To the 43 million Americans who have low bone density, putting them at high risk of osteoporosis, Bend physical therapist Rob Hollander, has an important message: exercise is good medicine.

But not just any exercise – weight-bearing, muscle-strengthening exercise.

“As people get older, bone density certainly becomes an issue for many people, which can lead to unexpected falls, broken bones and even the onset of osteoporosis,” said Hollander, co-owner of Alpine Physical Therapy in Bend. “But studies have proven that doing regular, weight-bearing exercise like jogging, walking, aerobics, dancing and light resistance training can actually strengthen your bones. It’s a true ‘use it or lose it’ scenario.”

Osteoporosis is a disease, often associated with the elderly, that’s defined by the thinning and weakening of a person’s bone structure. The condition is suffered by 9 million people in the U.S – mostly women, but men as well – and, results in a higher risk of breaks and sometimes a vast reduction of one’s mobility, independence and quality of life.
In fact, according to the National Osteoporosis Foundation (NOF), osteoporosis is responsible for two million broken bones each year, costing patients, families and the health care system $19 billion annually.

Though the numbers are staggering, Hollander says, people should feel empowered to take charge of their bone health as they age.

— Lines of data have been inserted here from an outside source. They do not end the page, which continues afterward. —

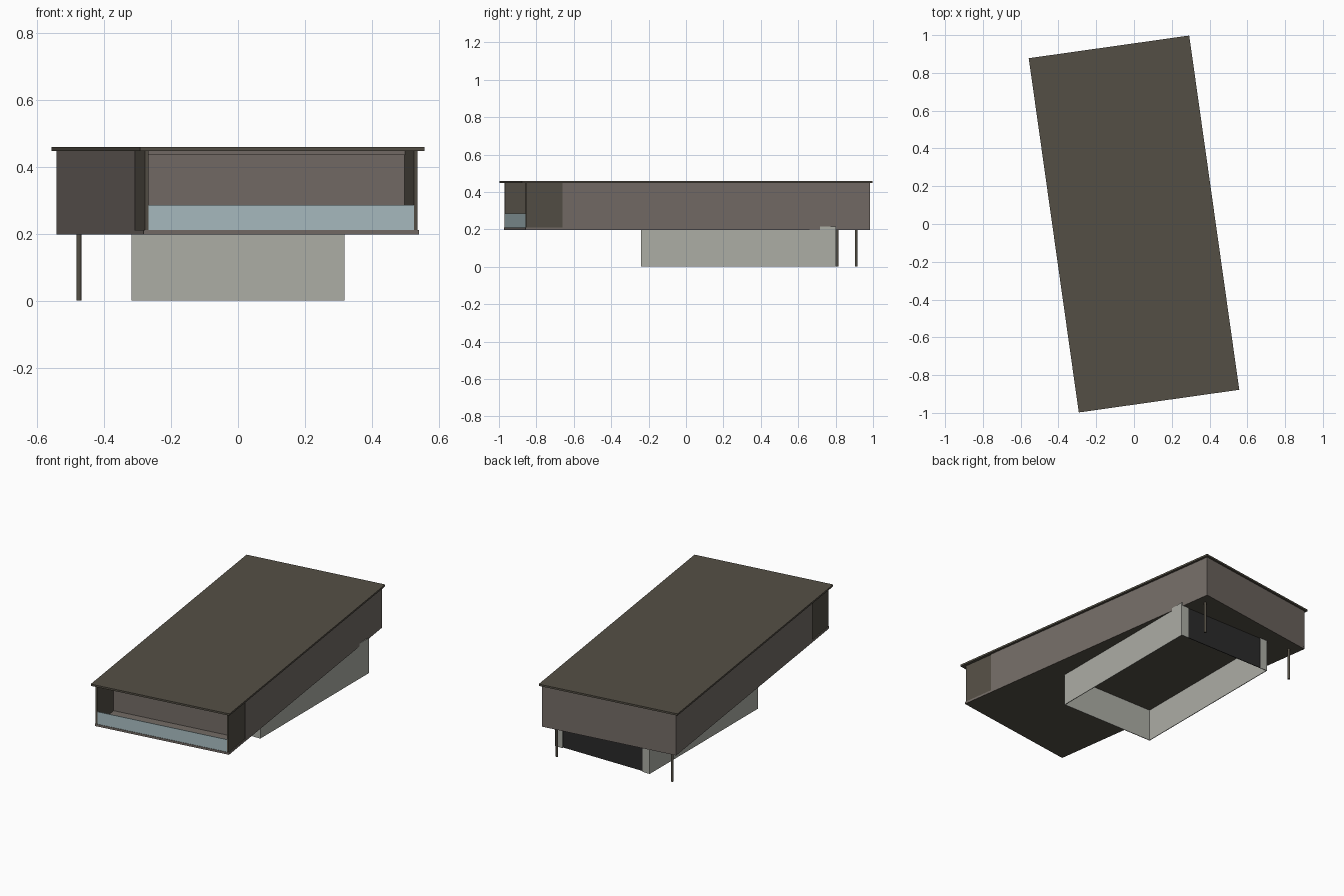
import bpy
import bmesh
import math
from mathutils import Matrix, Vector

if "Cube" in bpy.data.objects:
    bpy.data.objects.remove(bpy.data.objects["Cube"], do_unlink=True)

TURN = math.radians(8.04)  # upper storey is turned against the base


def make_material(name, rgb):
    """Flat colour from 0-255 display values."""
    linear = [((c / 255 + 0.055) / 1.055) ** 2.4 for c in rgb] + [1.0]
    mat = bpy.data.materials.new(name)
    mat.use_nodes = True
    mat.diffuse_color = linear
    bsdf = next(n for n in mat.node_tree.nodes if n.type == "BSDF_PRINCIPLED")
    bsdf.inputs["Base Color"].default_value = linear
    bsdf.inputs["Roughness"].default_value = 0.8
    return mat


taupe = make_material("taupe cladding", (116, 108, 102))
olive = make_material("dark olive", (84, 79, 69))
concrete = make_material("concrete", (172, 173, 165))
charcoal = make_material("charcoal door", (42, 42, 42))
glass = make_material("pale blue glass", (170, 190, 194))


def finish(name, bm, mats, turn):
    mesh = bpy.data.meshes.new(name)
    bm.to_mesh(mesh)
    bm.free()
    for mat in mats:
        mesh.materials.append(mat)
    obj = bpy.data.objects.new(name, mesh)
    obj.rotation_euler.z = turn
    bpy.context.scene.collection.objects.link(obj)
    return obj


def box(name, x, y, z, *mats, turn=TURN):
    """Box from (min, max) ranges; a second material goes on the underside."""
    bm = bmesh.new()
    lo, hi = (Vector(p) for p in zip(x, y, z))
    place = Matrix.Translation((lo + hi) / 2) @ Matrix.Diagonal((*(hi - lo), 1))
    bmesh.ops.create_cube(bm, size=1, matrix=place)
    bm.normal_update()
    for face in bm.faces:
        if len(mats) > 1 and face.normal.z < -0.5:
            face.material_index = 1
    return finish(name, bm, mats, turn)


# Upper storey
W, FRONT, RECESS, BACK = 0.415, -0.925, -0.725, 0.935
SLAB, FLOOR, EAVE, TOP = 0.197, 0.21, 0.447, 0.458
box("floor_slab", (-W, W), (FRONT, BACK), (SLAB, FLOOR), taupe, olive)
box("house_body", (-W, W), (RECESS, BACK), (FLOOR, EAVE), taupe)
box("roof", (-0.429, 0.429), (-0.947, 0.947), (EAVE, TOP), olive)

# Balcony side walls, lintel and glass railing
for side, name in ((-1, "right"), (1, "left")):
    xs = sorted((side * 0.4, side * 0.411))
    box(name + "_balcony_wall", xs, (FRONT + 0.003, RECESS), (FLOOR, EAVE), olive)
box("balcony_lintel", (-0.4, 0.4), (RECESS - 0.01, RECESS), (0.435, EAVE), taupe)
box("balcony_glass", (-0.4, 0.4), (FRONT + 0.003, FRONT + 0.008), (FLOOR, 0.285), glass)

# Rear posts
for side, name in ((-1, "right"), (1, "left")):
    bm = bmesh.new()
    bmesh.ops.create_cone(bm, cap_ends=True, segments=16, radius1=0.007,
                          radius2=0.007, depth=SLAB,
                          matrix=Matrix.Translation((side * 0.357, 0.868, SLAB / 2)))
    post = finish(name + "_rear_post", bm, [olive], TURN)
    for poly in post.data.polygons:
        poly.use_smooth = abs(poly.normal.z) < 0.5

# Concrete base: thin walls, open underneath, closed by a wide door at the back
X, Y0, Y1, T, H = 0.318, -0.24, 0.803, 0.004, 0.214
box("base_front_wall", (-X, X), (Y0, Y0 + T), (0, H), concrete, turn=0)
for side, name in ((-1, "right"), (1, "left")):
    wall = sorted((side * (X - T), side * X))
    pier = sorted((side * (X - 0.05), side * (X - T)))
    box(name + "_base_wall", wall, (Y0 + T, Y1), (0, H), concrete, turn=0)
    box(name + "_door_pier", pier, (Y1 - T, Y1), (0, SLAB), concrete, turn=0)
box("garage_door", (0.05 - X, X - 0.05), (Y1 - 0.008, Y1 - T), (0.003, SLAB),
    charcoal, turn=0)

Along with diet and regular check-ups, an exercise regimen that includes elements of strength and resistance training can help slow these effects of aging while allowing one to maintain a high quality of life through activity and independence.

“Whether walking, jogging, hiking, dancing, etc., we recommend 30 minutes of weight-bearing activity every day,” Hollander said, echoing the recommendations of the NOF. “It’s also necessary to set aside another two to three days of strength and resistance training each week, which can include free weights, weight machines, Pilates, yoga, and so on.”

Hollander adds that for the sake of both health and safety, a thorough strength, movement and balance assessment should precede any new exercise regimen, especially for older adults – assessments that physical therapists like those at Alpine Physical Therapy are uniquely qualified to perform. The physical therapists at Alpine Physical Therapy can provide clients with exercise programs based on personalized goals, health considerations and movement limitations.